St Johnstone extended their unbeaten away run to five games with victory over 10-man Kilmarnock.
But the match will be remembered for the controversial sending off of Kilmarnock captain Manuel Pascali.
Murray Davidson opened the scoring for the visitors, but Michael Nelson thought he had rescued a point with his second half header.
Rowan Vine's toe-poked finish with two minutes remaining saw the Perth side claim all three points.
Pascali was shown a straight red card by referee Stevie O'Reilly after six minutes for a robust challenge on Nigel Hasselbaink.
It looked as though Pascali took the ball cleanly, but the referee disagreed and brandished the red card.
Kenny Shiels was furious and a few minutes later was sent to the stand.
With their numerical advantage, St Johnstone enjoyed most of the early possession as Kilmarnock had to reshuffle their pack.

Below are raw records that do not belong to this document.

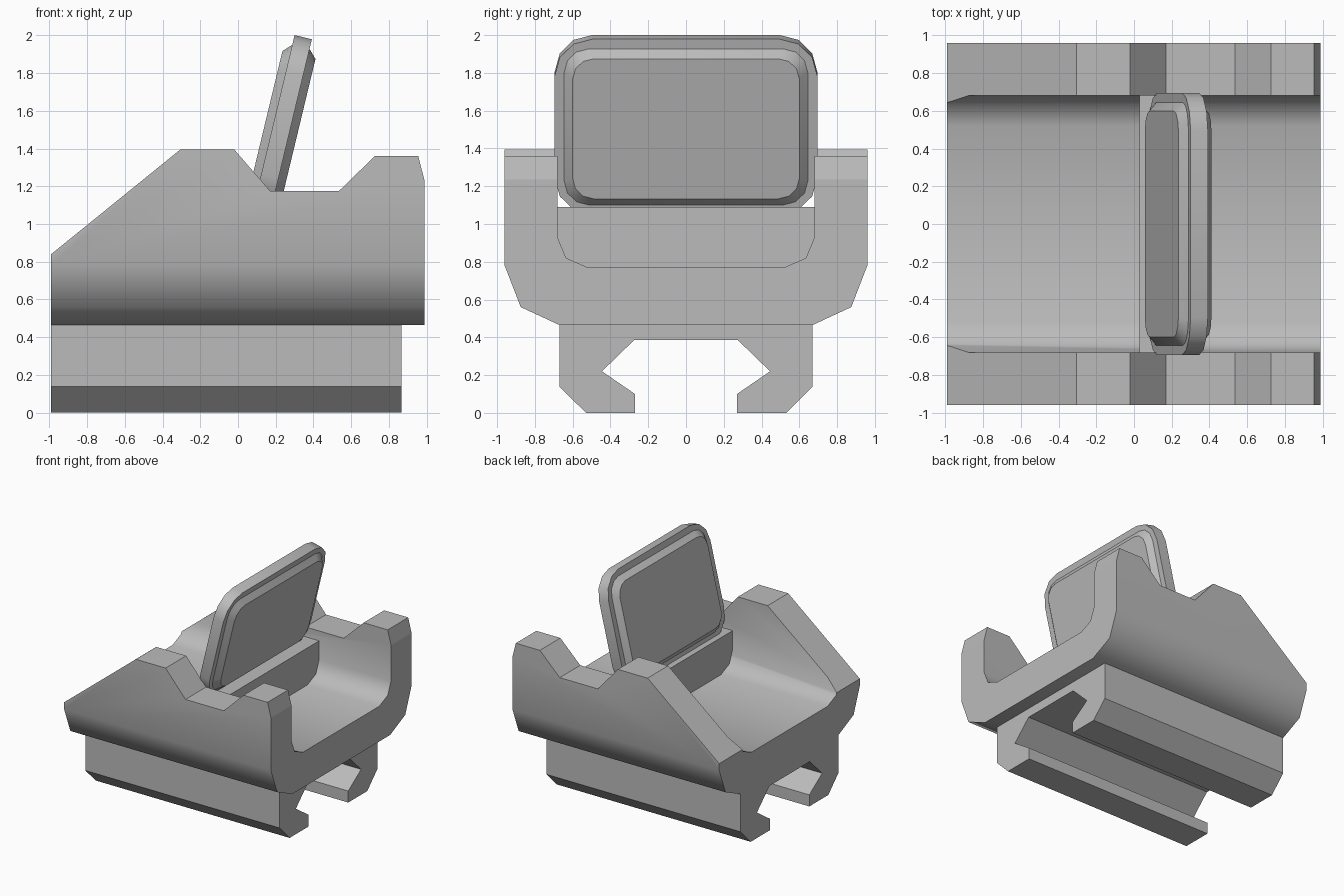
import bpy
import bmesh
import math
from mathutils import Matrix, Vector

if "Cube" in bpy.data.objects:
    bpy.data.objects.remove(bpy.data.objects["Cube"], do_unlink=True)

grey = bpy.data.materials.new("plain_grey")
grey.use_nodes = True
COLOUR = (0.5, 0.5, 0.5, 1)
grey.diffuse_color = COLOUR
grey.node_tree.nodes["Principled BSDF"].inputs["Base Color"].default_value = COLOUR


def make_object(name, bm):
    bmesh.ops.recalc_face_normals(bm, faces=bm.faces)
    mesh = bpy.data.meshes.new(name)
    bm.to_mesh(mesh)
    bm.free()
    mesh.materials.append(grey)
    obj = bpy.data.objects.new(name, mesh)
    bpy.context.collection.objects.link(obj)
    return obj


def prism(name, points, offset):
    """Face through the points, extruded by the offset."""
    bm = bmesh.new()
    face = bm.faces.new([bm.verts.new(p) for p in points])
    top = bmesh.ops.extrude_face_region(bm, geom=[face])["geom"]
    bmesh.ops.translate(bm, vec=offset, verts=[v for v in top if isinstance(v, bmesh.types.BMVert)])
    return make_object(name, bm)


def mirrored_section(half, x):
    """Close a half profile of (y, z) points with its mirror image."""
    return [(x, y, z) for y, z in half] + [(x, -y, z) for y, z in reversed(half)]


def rounded_loop(bm, half_y, half_z, radius, depth):
    verts = []
    for corner in range(4):
        sy = 1 if corner in (0, 3) else -1
        sz = 1 if corner < 2 else -1
        for step in range(4):
            a = math.radians(90 * corner + 30 * step)
            verts.append(bm.verts.new((depth, sy * (half_y - radius) + radius * math.cos(a),
                                       sz * (half_z - radius) + radius * math.sin(a))))
    return verts


# Cradle: U-shaped section trimmed to the stepped side outline
channel = [(0.67, 0.465), (0.875, 0.56), (0.96, 0.78), (0.96, 1.5),
           (0.68, 1.5), (0.68, 0.93), (0.635, 0.82), (0.52, 0.77)]
cradle = prism("cradle", mirrored_section(channel, -1.1), (2.2, 0, 0))
outline = [(-0.99, 0.3), (-0.99, 0.84), (-0.305, 1.395), (-0.02, 1.395), (0.17, 1.175),
           (0.535, 1.175), (0.725, 1.36), (0.955, 1.36), (0.987, 1.235), (0.987, 0.3)]
trimmer = prism("cradle_trimmer", [(x, -1.2, z) for x, z in outline], (0, 2.4, 0))
trim = cradle.modifiers.new("trim", "BOOLEAN")
trim.operation = "INTERSECT"
trim.solver = "EXACT"
trim.object = trimmer
bpy.context.view_layer.objects.active = cradle
bpy.ops.object.modifier_apply(modifier=trim.name)
bpy.data.objects.remove(trimmer, do_unlink=True)

# Smooth only the long rounded edges of the cradle
bm = bmesh.new()
bm.from_mesh(cradle.data)
for face in bm.faces:
    face.smooth = True
for edge in bm.edges:
    along = abs((edge.verts[0].co - edge.verts[1].co).normalized().x) > 0.999
    edge.smooth = along and edge.calc_face_angle(math.pi) < math.radians(48)
bm.to_mesh(cradle.data)
bm.free()

# Clamp rail under the cradle
rail = [(0.275, 0.385), (0.445, 0.22), (0.27, 0.10), (0.27, 0),
        (0.53, 0), (0.67, 0.14), (0.67, 0.465)]
prism("clamp_rail", mirrored_section(rail, -0.99), (1.855, 0, 0))

# Cross block holding the lens
prism("cross_block", mirrored_section([(0.72, 0.72), (0.72, 1.09)], 0.03), (0.27, 0, 0))

# Tilted lens: rim with a bevelled pane on both sides
bm = bmesh.new()
pane = (0.60, 0.381, 0.11)
seat = (0.645, 0.425, 0.13)
rim = (0.695, 0.478, 0.2)
layers = [(pane, -0.09), (seat, -0.047), (rim, -0.047),
          (rim, 0.047), (seat, 0.047), (pane, 0.09)]
loops = [rounded_loop(bm, *size, depth) for size, depth in layers]
for low, high in zip(loops, loops[1:]):
    for i in range(len(low)):
        j = (i + 1) % len(low)
        bm.faces.new((low[i], low[j], high[j], high[i]))
bm.faces.new(loops[0])
bm.faces.new(loops[-1])
tilt = Matrix.Rotation(math.radians(13.5), 4, "Y")
bm.transform(Matrix.Translation(Vector((0.234, 0, 1.525))) @ tilt)
lens = make_object("lens", bm)
bpy.ops.object.select_all(action="DESELECT")
lens.select_set(True)
bpy.context.view_layer.objects.active = lens
bpy.ops.object.shade_smooth_by_angle(angle=math.radians(35))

The visitors could have taken the lead with chances for Gregory Tade and Liam Craig - Cammy Bell standing firm in the Killie goal on both occasions.
But the pressure finally told after half an hour; Tade scuffed a shot on the edge of the box and Davidson swept home from 10 yards.
St Johnstone might have doubled their lead had they been awarded a penalty just five minutes later, but the referee instead booked Vine for diving when it looked as though he was illegally felled in the box.
Perhaps feeling an element of injustice during the half-time interval, Kilmarnock came out for the second period looking vibrant and striker Paul Heffernan came close for the hosts.
He ghosted past two St Johnstone defenders before unleashing a vicious shot from 20 yards that was palmed away by Alan Mannus.
Cillian Sheridan also came close to equalising, but his snap shot volley from a tight angle arched high and wide.
With an increasing freedom about their play, Kilmarnock left space for their opponents to exploit, and both Liam Craig and Chris Millar had chances to cement the three points.
From his adopted position in the stand which was in fact just behind the dugout, Kenny Shiels urged his side forward as the game entered its final stages.
And their endeavour was rewarded with 10 minutes remaining when Nelson rose to nod beyond Mannus.
At that stage it looked as though there would only be one winner as Killie pressed for an unlikely three points.
But given the cruel fate that football often conjures up, St Johnstone, against the run of play, stole a victory with two minutes remaining.
Millar played through Vine, and as Bell rushed from his goal, the substitute poked past the Kilmarnock goalkeeper.